<<<<

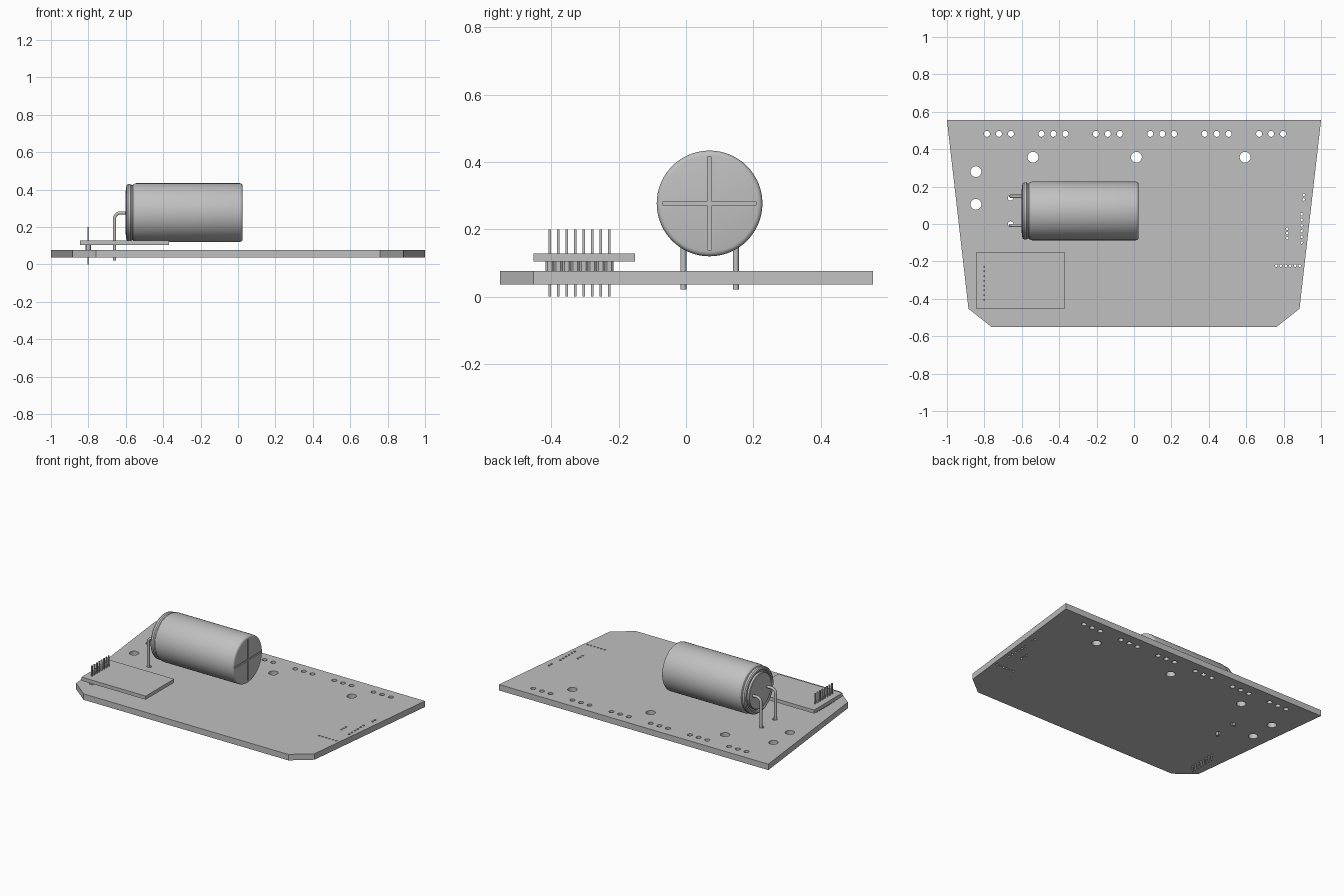
import bpy, bmesh, math
from mathutils import Matrix, Vector

cube = bpy.data.objects.get("Cube")
if cube:
    bpy.data.objects.remove(cube, do_unlink=True)

grey = bpy.data.materials.new("plain_grey")
grey.use_nodes = True
grey.diffuse_color = (0.53, 0.53, 0.53, 1)
grey.node_tree.nodes["Principled BSDF"].inputs["Base Color"].default_value = grey.diffuse_color


def finish(name, data, angle=35):
    """Link an object and give it the material and sharp-edged smooth shading."""
    ob = bpy.data.objects.new(name, data)
    bpy.context.collection.objects.link(ob)
    if ob.type == 'CURVE':
        bpy.ops.object.select_all(action='DESELECT')
        ob.select_set(True)
        bpy.context.view_layer.objects.active = ob
        bpy.ops.object.convert(target='MESH')
        ob = bpy.context.object
    me = ob.data
    me.materials.clear()
    me.materials.append(grey)
    bm = bmesh.new()
    bm.from_mesh(me)
    bmesh.ops.remove_doubles(bm, verts=bm.verts, dist=1e-5)
    bmesh.ops.recalc_face_normals(bm, faces=bm.faces)
    bm.to_mesh(me)
    bm.free()
    me.shade_smooth()
    me.set_sharp_from_angle(angle=math.radians(angle))
    return ob


def add_box(bm, lo, hi):
    lo, hi = Vector(lo), Vector(hi)
    size = Matrix.Diagonal((hi - lo).to_4d())
    size[3][3] = 1
    bmesh.ops.create_cube(bm, size=1, matrix=Matrix.Translation((lo + hi) / 2) @ size)


def to_mesh(name, bm):
    me = bpy.data.meshes.new(name)
    bm.to_mesh(me)
    bm.free()
    return me


def add_spline(curve, points, closed):
    s = curve.splines.new('POLY')
    s.points.add(len(points) - 1)
    for p, co in zip(s.points, points):
        p.co = (*co, 1)
    s.use_cyclic_u = closed


# Pin row positions shared by the board and the header
PIN_X, PITCH = -0.80, 0.0253
pin_ys = [-0.405 + PITCH * i for i in range(8)]

# Hole list: (x, y, radius)
holes = [(-0.722 + 0.291 * g + 0.064 * k, 0.482, 0.016) for g in range(6) for k in (-1, 0, 1)]
holes += [(x, 0.357, 0.029) for x in (-0.54, 0.013, 0.594)]
holes += [(-0.845, y, 0.029) for y in (0.28, 0.105)]
holes += [(-0.66, y, 0.015) for y in (0.14, 0.0)]
holes += [(0.908, y, 0.007) for y in (0.156, 0.131)]
holes += [(0.896, 0.053 - 0.0305 * i, 0.007) for i in range(6)]
holes += [(0.82, -0.025 - 0.025 * i, 0.007) for i in range(3)]
holes += [(0.76 + 0.0253 * i, -0.223, 0.007) for i in range(6)]
holes += [(PIN_X, y, 0.008) for y in pin_ys]

# Main board: filled outline with the holes as inner loops
cu = bpy.data.curves.new("main_board", 'CURVE')
cu.dimensions, cu.fill_mode, cu.extrude = '2D', 'BOTH', 0.02
right = [(0.76, -0.552), (0.885, -0.453), (1.0, 0.555)]
outline = right + [(-x, y) for x, y in reversed(right)]
add_spline(cu, [(x, y, 0) for x, y in outline], True)
for x, y, r in holes:
    n = 24 if r > 0.01 else 12
    ring = [2 * math.pi * i / n for i in range(n)]
    add_spline(cu, [(x + r * math.cos(a), y + r * math.sin(a), 0) for a in ring], True)
board = finish("main_board", cu)
board.location.z = 0.057

# Small raised module board
bm = bmesh.new()
add_box(bm, (-0.845, -0.453, 0.105), (-0.368, -0.152, 0.129))
finish("module_board", to_mesh("module_board", bm))

# Header body: one chamfered block per pin
bm = bmesh.new()
for y in pin_ys:
    w, c, d, z0 = PITCH / 2, 0.006, 0.015, 0.077
    shape = [(d, w - c), (d - c, w), (c - d, w), (-d, w - c),
             (-d, c - w), (c - d, -w), (d - c, -w), (d, c - w)]
    face = bm.faces.new([bm.verts.new((PIN_X + a, y + b, z0)) for a, b in shape])
    ext = bmesh.ops.extrude_face_region(bm, geom=[face])["geom"]
    bmesh.ops.translate(bm, vec=(0, 0, 0.028), verts=[v for v in ext if isinstance(v, bmesh.types.BMVert)])
finish("header_body", to_mesh("header_body", bm))

# Header pins
bm = bmesh.new()
for y in pin_ys:
    add_box(bm, (PIN_X - 0.004, y - 0.004, 0), (PIN_X + 0.004, y + 0.004, 0.2))
finish("header_pins", to_mesh("header_pins", bm))

# Capacitor can: profile (x, radius) turned around the x axis
CY, CZ, R = 0.07, 0.277, 0.157
profile = [(-0.585, 0), (-0.585, 0.128), (-0.594, 0.131), (-0.598, 0.138), (-0.595, 0.147),
           (-0.588, 0.152), (-0.575, 0.152), (-0.568, 0.147), (-0.562, 0.147),
           (-0.555, 0.154), (-0.545, R), (0.010, R), (0.018, 0.155), (0.023, 0.150),
           (0.025, 0.143), (0.025, 0)]


def lathe(name, pts):
    bm = bmesh.new()
    vs = [bm.verts.new((x, CY, CZ + r)) for x, r in pts]
    es = [bm.edges.new(pair) for pair in zip(vs, vs[1:])]
    bmesh.ops.spin(bm, geom=vs + es, cent=(0, CY, CZ), axis=(1, 0, 0),
                   angle=2 * math.pi, steps=72, use_merge=True)
    return finish(name, to_mesh(name, bm))


can = lathe("capacitor_can", profile)
lathe("capacitor_seal", [(-0.58, 0), (-0.58, 0.118), (-0.599, 0.118), (-0.602, 0.115), (-0.602, 0)])

# Cross-shaped vent score cut into the end of the can
cutters = []
for hy, hz in ((0.138, 0.006), (0.006, 0.138)):
    bm = bmesh.new()
    add_box(bm, (0.019, CY - hy, CZ - hz), (0.05, CY + hy, CZ + hz))
    cutter = finish("score_cutter", to_mesh("score_cutter", bm))
    cutter.hide_render = True
    mod = can.modifiers.new("score", 'BOOLEAN')
    mod.operation, mod.object, mod.solver = 'DIFFERENCE', cutter, 'EXACT'
    cutters.append(cutter)
bpy.context.view_layer.objects.active = can
for mod in list(can.modifiers):
    bpy.ops.object.modifier_apply(modifier=mod.name)
for cutter in cutters:
    bpy.data.objects.remove(cutter, do_unlink=True)
can.data.set_sharp_from_angle(angle=math.radians(35))

# Capacitor leads: bent round wires
LX, LZ, BEND = -0.66, 0.275, 0.03
for name, y in (("capacitor_lead_back", 0.148), ("capacitor_lead_front", -0.008)):
    cu = bpy.data.curves.new(name, 'CURVE')
    cu.dimensions, cu.bevel_depth, cu.bevel_resolution, cu.use_fill_caps = '3D', 0.009, 3, True
    arc = [math.pi / 2 * (1 + i / 8) for i in range(9)]
    path = [(-0.59, y, LZ)]
    path += [(LX + BEND + BEND * math.cos(a), y, LZ - BEND + BEND * math.sin(a)) for a in arc]
    path += [(LX, y, 0.022)]
    add_spline(cu, path, False)
    finish(name, cu, 50)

>>>>

To do. Reproduce the data word for word; no pictures.

Task output.
import bpy, bmesh, math
from mathutils import Matrix, Vector

cube = bpy.data.objects.get("Cube")
if cube:
    bpy.data.objects.remove(cube, do_unlink=True)

grey = bpy.data.materials.new("plain_grey")
grey.use_nodes = True
grey.diffuse_color = (0.53, 0.53, 0.53, 1)
grey.node_tree.nodes["Principled BSDF"].inputs["Base Color"].default_value = grey.diffuse_color


def finish(name, data, angle=35):
    """Link an object and give it the material and sharp-edged smooth shading."""
    ob = bpy.data.objects.new(name, data)
    bpy.context.collection.objects.link(ob)
    if ob.type == 'CURVE':
        bpy.ops.object.select_all(action='DESELECT')
        ob.select_set(True)
        bpy.context.view_layer.objects.active = ob
        bpy.ops.object.convert(target='MESH')
        ob = bpy.context.object
    me = ob.data
    me.materials.clear()
    me.materials.append(grey)
    bm = bmesh.new()
    bm.from_mesh(me)
    bmesh.ops.remove_doubles(bm, verts=bm.verts, dist=1e-5)
    bmesh.ops.recalc_face_normals(bm, faces=bm.faces)
    bm.to_mesh(me)
    bm.free()
    me.shade_smooth()
    me.set_sharp_from_angle(angle=math.radians(angle))
    return ob


def add_box(bm, lo, hi):
    lo, hi = Vector(lo), Vector(hi)
    size = Matrix.Diagonal((hi - lo).to_4d())
    size[3][3] = 1
    bmesh.ops.create_cube(bm, size=1, matrix=Matrix.Translation((lo + hi) / 2) @ size)


def to_mesh(name, bm):
    me = bpy.data.meshes.new(name)
    bm.to_mesh(me)
    bm.free()
    return me


def add_spline(curve, points, closed):
    s = curve.splines.new('POLY')
    s.points.add(len(points) - 1)
    for p, co in zip(s.points, points):
        p.co = (*co, 1)
    s.use_cyclic_u = closed


# Pin row positions shared by the board and the header
PIN_X, PITCH = -0.80, 0.0253
pin_ys = [-0.405 + PITCH * i for i in range(8)]

# Hole list: (x, y, radius)
holes = [(-0.722 + 0.291 * g + 0.064 * k, 0.482, 0.016) for g in range(6) for k in (-1, 0, 1)]
holes += [(x, 0.357, 0.029) for x in (-0.54, 0.013, 0.594)]
holes += [(-0.845, y, 0.029) for y in (0.28, 0.105)]
holes += [(-0.66, y, 0.015) for y in (0.14, 0.0)]
holes += [(0.908, y, 0.007) for y in (0.156, 0.131)]
holes += [(0.896, 0.053 - 0.0305 * i, 0.007) for i in range(6)]
holes += [(0.82, -0.025 - 0.025 * i, 0.007) for i in range(3)]
holes += [(0.76 + 0.0253 * i, -0.223, 0.007) for i in range(6)]
holes += [(PIN_X, y, 0.008) for y in pin_ys]

# Main board: filled outline with the holes as inner loops
cu = bpy.data.curves.new("main_board", 'CURVE')
cu.dimensions, cu.fill_mode, cu.extrude = '2D', 'BOTH', 0.02
right = [(0.76, -0.552), (0.885, -0.453), (1.0, 0.555)]
outline = right + [(-x, y) for x, y in reversed(right)]
add_spline(cu, [(x, y, 0) for x, y in outline], True)
for x, y, r in holes:
    n = 24 if r > 0.01 else 12
    ring = [2 * math.pi * i / n for i in range(n)]
    add_spline(cu, [(x + r * math.cos(a), y + r * math.sin(a), 0) for a in ring], True)
board = finish("main_board", cu)
board.location.z = 0.057

# Small raised module board
bm = bmesh.new()
add_box(bm, (-0.845, -0.453, 0.105), (-0.368, -0.152, 0.129))
finish("module_board", to_mesh("module_board", bm))

# Header body: one chamfered block per pin
bm = bmesh.new()
for y in pin_ys:
    w, c, d, z0 = PITCH / 2, 0.006, 0.015, 0.077
    shape = [(d, w - c), (d - c, w), (c - d, w), (-d, w - c),
             (-d, c - w), (c - d, -w), (d - c, -w), (d, c - w)]
    face = bm.faces.new([bm.verts.new((PIN_X + a, y + b, z0)) for a, b in shape])
    ext = bmesh.ops.extrude_face_region(bm, geom=[face])["geom"]
    bmesh.ops.translate(bm, vec=(0, 0, 0.028), verts=[v for v in ext if isinstance(v, bmesh.types.BMVert)])
finish("header_body", to_mesh("header_body", bm))

# Header pins
bm = bmesh.new()
for y in pin_ys:
    add_box(bm, (PIN_X - 0.004, y - 0.004, 0), (PIN_X + 0.004, y + 0.004, 0.2))
finish("header_pins", to_mesh("header_pins", bm))

# Capacitor can: profile (x, radius) turned around the x axis
CY, CZ, R = 0.07, 0.277, 0.157
profile = [(-0.585, 0), (-0.585, 0.128), (-0.594, 0.131), (-0.598, 0.138), (-0.595, 0.147),
           (-0.588, 0.152), (-0.575, 0.152), (-0.568, 0.147), (-0.562, 0.147),
           (-0.555, 0.154), (-0.545, R), (0.010, R), (0.018, 0.155), (0.023, 0.150),
           (0.025, 0.143), (0.025, 0)]


def lathe(name, pts):
    bm = bmesh.new()
    vs = [bm.verts.new((x, CY, CZ + r)) for x, r in pts]
    es = [bm.edges.new(pair) for pair in zip(vs, vs[1:])]
    bmesh.ops.spin(bm, geom=vs + es, cent=(0, CY, CZ), axis=(1, 0, 0),
                   angle=2 * math.pi, steps=72, use_merge=True)
    return finish(name, to_mesh(name, bm))


can = lathe("capacitor_can", profile)
lathe("capacitor_seal", [(-0.58, 0), (-0.58, 0.118), (-0.599, 0.118), (-0.602, 0.115), (-0.602, 0)])

# Cross-shaped vent score cut into the end of the can
cutters = []
for hy, hz in ((0.138, 0.006), (0.006, 0.138)):
    bm = bmesh.new()
    add_box(bm, (0.019, CY - hy, CZ - hz), (0.05, CY + hy, CZ + hz))
    cutter = finish("score_cutter", to_mesh("score_cutter", bm))
    cutter.hide_render = True
    mod = can.modifiers.new("score", 'BOOLEAN')
    mod.operation, mod.object, mod.solver = 'DIFFERENCE', cutter, 'EXACT'
    cutters.append(cutter)
bpy.context.view_layer.objects.active = can
for mod in list(can.modifiers):
    bpy.ops.object.modifier_apply(modifier=mod.name)
for cutter in cutters:
    bpy.data.objects.remove(cutter, do_unlink=True)
can.data.set_sharp_from_angle(angle=math.radians(35))

# Capacitor leads: bent round wires
LX, LZ, BEND = -0.66, 0.275, 0.03
for name, y in (("capacitor_lead_back", 0.148), ("capacitor_lead_front", -0.008)):
    cu = bpy.data.curves.new(name, 'CURVE')
    cu.dimensions, cu.bevel_depth, cu.bevel_resolution, cu.use_fill_caps = '3D', 0.009, 3, True
    arc = [math.pi / 2 * (1 + i / 8) for i in range(9)]
    path = [(-0.59, y, LZ)]
    path += [(LX + BEND + BEND * math.cos(a), y, LZ - BEND + BEND * math.sin(a)) for a in arc]
    path += [(LX, y, 0.022)]
    add_spline(cu, path, False)
    finish(name, cu, 50)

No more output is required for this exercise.